*WHAT THIS TASK INVOLVES*:
Type out every line below exactly as it reads.

*Data entries*:
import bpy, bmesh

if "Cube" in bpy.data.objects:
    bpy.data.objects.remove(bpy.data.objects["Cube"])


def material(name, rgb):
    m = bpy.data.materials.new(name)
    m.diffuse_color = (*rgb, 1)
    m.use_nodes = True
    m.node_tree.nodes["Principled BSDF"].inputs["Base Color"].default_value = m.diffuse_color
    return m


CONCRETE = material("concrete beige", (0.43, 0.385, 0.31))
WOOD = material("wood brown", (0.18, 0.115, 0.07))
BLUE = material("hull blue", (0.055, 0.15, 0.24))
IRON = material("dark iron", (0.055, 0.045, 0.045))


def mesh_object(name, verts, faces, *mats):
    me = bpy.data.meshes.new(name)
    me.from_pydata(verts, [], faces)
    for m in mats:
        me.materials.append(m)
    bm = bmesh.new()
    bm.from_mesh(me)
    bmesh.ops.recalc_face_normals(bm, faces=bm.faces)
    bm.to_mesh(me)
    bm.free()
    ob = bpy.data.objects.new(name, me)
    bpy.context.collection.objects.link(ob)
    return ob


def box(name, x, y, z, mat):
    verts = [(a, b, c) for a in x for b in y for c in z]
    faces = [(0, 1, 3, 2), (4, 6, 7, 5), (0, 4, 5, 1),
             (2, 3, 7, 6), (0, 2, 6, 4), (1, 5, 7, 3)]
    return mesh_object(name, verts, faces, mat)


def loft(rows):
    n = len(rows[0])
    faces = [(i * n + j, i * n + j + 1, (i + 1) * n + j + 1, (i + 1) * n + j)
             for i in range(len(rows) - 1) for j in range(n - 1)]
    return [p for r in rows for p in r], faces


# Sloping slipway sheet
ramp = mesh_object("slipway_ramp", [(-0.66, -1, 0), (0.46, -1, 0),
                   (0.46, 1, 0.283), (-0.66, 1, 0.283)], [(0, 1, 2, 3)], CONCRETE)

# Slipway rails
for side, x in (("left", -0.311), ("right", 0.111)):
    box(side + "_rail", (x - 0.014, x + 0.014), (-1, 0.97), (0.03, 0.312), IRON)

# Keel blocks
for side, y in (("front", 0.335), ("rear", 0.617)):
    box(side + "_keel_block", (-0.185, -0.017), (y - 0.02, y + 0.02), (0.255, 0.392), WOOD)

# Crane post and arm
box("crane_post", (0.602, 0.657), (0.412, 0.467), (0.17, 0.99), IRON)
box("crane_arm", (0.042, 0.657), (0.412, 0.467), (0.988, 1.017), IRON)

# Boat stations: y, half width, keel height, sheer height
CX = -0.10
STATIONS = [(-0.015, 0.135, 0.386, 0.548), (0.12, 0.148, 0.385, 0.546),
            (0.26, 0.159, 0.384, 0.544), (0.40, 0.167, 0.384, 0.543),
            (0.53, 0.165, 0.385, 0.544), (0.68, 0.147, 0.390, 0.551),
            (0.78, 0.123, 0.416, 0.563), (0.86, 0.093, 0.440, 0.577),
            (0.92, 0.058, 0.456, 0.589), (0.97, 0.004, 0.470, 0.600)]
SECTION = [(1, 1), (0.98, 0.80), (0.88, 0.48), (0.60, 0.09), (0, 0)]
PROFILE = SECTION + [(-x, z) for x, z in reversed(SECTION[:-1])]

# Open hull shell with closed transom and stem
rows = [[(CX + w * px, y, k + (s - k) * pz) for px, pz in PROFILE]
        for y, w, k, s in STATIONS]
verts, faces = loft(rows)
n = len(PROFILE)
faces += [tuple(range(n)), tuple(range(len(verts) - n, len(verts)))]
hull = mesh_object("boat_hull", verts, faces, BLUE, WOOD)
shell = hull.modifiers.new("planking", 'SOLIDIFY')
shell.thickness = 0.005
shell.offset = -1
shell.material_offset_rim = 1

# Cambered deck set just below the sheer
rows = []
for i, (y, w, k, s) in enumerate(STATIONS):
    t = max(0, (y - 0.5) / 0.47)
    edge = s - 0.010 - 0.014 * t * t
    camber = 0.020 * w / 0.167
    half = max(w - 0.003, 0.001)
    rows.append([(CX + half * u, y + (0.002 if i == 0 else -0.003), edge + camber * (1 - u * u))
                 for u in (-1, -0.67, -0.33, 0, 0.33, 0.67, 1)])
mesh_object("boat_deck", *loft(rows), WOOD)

*ANSWER TO THE EXERCISE*:
import bpy, bmesh

if "Cube" in bpy.data.objects:
    bpy.data.objects.remove(bpy.data.objects["Cube"])


def material(name, rgb):
    m = bpy.data.materials.new(name)
    m.diffuse_color = (*rgb, 1)
    m.use_nodes = True
    m.node_tree.nodes["Principled BSDF"].inputs["Base Color"].default_value = m.diffuse_color
    return m


CONCRETE = material("concrete beige", (0.43, 0.385, 0.31))
WOOD = material("wood brown", (0.18, 0.115, 0.07))
BLUE = material("hull blue", (0.055, 0.15, 0.24))
IRON = material("dark iron", (0.055, 0.045, 0.045))


def mesh_object(name, verts, faces, *mats):
    me = bpy.data.meshes.new(name)
    me.from_pydata(verts, [], faces)
    for m in mats:
        me.materials.append(m)
    bm = bmesh.new()
    bm.from_mesh(me)
    bmesh.ops.recalc_face_normals(bm, faces=bm.faces)
    bm.to_mesh(me)
    bm.free()
    ob = bpy.data.objects.new(name, me)
    bpy.context.collection.objects.link(ob)
    return ob


def box(name, x, y, z, mat):
    verts = [(a, b, c) for a in x for b in y for c in z]
    faces = [(0, 1, 3, 2), (4, 6, 7, 5), (0, 4, 5, 1),
             (2, 3, 7, 6), (0, 2, 6, 4), (1, 5, 7, 3)]
    return mesh_object(name, verts, faces, mat)


def loft(rows):
    n = len(rows[0])
    faces = [(i * n + j, i * n + j + 1, (i + 1) * n + j + 1, (i + 1) * n + j)
             for i in range(len(rows) - 1) for j in range(n - 1)]
    return [p for r in rows for p in r], faces


# Sloping slipway sheet
ramp = mesh_object("slipway_ramp", [(-0.66, -1, 0), (0.46, -1, 0),
                   (0.46, 1, 0.283), (-0.66, 1, 0.283)], [(0, 1, 2, 3)], CONCRETE)

# Slipway rails
for side, x in (("left", -0.311), ("right", 0.111)):
    box(side + "_rail", (x - 0.014, x + 0.014), (-1, 0.97), (0.03, 0.312), IRON)

# Keel blocks
for side, y in (("front", 0.335), ("rear", 0.617)):
    box(side + "_keel_block", (-0.185, -0.017), (y - 0.02, y + 0.02), (0.255, 0.392), WOOD)

# Crane post and arm
box("crane_post", (0.602, 0.657), (0.412, 0.467), (0.17, 0.99), IRON)
box("crane_arm", (0.042, 0.657), (0.412, 0.467), (0.988, 1.017), IRON)

# Boat stations: y, half width, keel height, sheer height
CX = -0.10
STATIONS = [(-0.015, 0.135, 0.386, 0.548), (0.12, 0.148, 0.385, 0.546),
            (0.26, 0.159, 0.384, 0.544), (0.40, 0.167, 0.384, 0.543),
            (0.53, 0.165, 0.385, 0.544), (0.68, 0.147, 0.390, 0.551),
            (0.78, 0.123, 0.416, 0.563), (0.86, 0.093, 0.440, 0.577),
            (0.92, 0.058, 0.456, 0.589), (0.97, 0.004, 0.470, 0.600)]
SECTION = [(1, 1), (0.98, 0.80), (0.88, 0.48), (0.60, 0.09), (0, 0)]
PROFILE = SECTION + [(-x, z) for x, z in reversed(SECTION[:-1])]

# Open hull shell with closed transom and stem
rows = [[(CX + w * px, y, k + (s - k) * pz) for px, pz in PROFILE]
        for y, w, k, s in STATIONS]
verts, faces = loft(rows)
n = len(PROFILE)
faces += [tuple(range(n)), tuple(range(len(verts) - n, len(verts)))]
hull = mesh_object("boat_hull", verts, faces, BLUE, WOOD)
shell = hull.modifiers.new("planking", 'SOLIDIFY')
shell.thickness = 0.005
shell.offset = -1
shell.material_offset_rim = 1

# Cambered deck set just below the sheer
rows = []
for i, (y, w, k, s) in enumerate(STATIONS):
    t = max(0, (y - 0.5) / 0.47)
    edge = s - 0.010 - 0.014 * t * t
    camber = 0.020 * w / 0.167
    half = max(w - 0.003, 0.001)
    rows.append([(CX + half * u, y + (0.002 if i == 0 else -0.003), edge + camber * (1 - u * u))
                 for u in (-1, -0.67, -0.33, 0, 0.33, 0.67, 1)])
mesh_object("boat_deck", *loft(rows), WOOD)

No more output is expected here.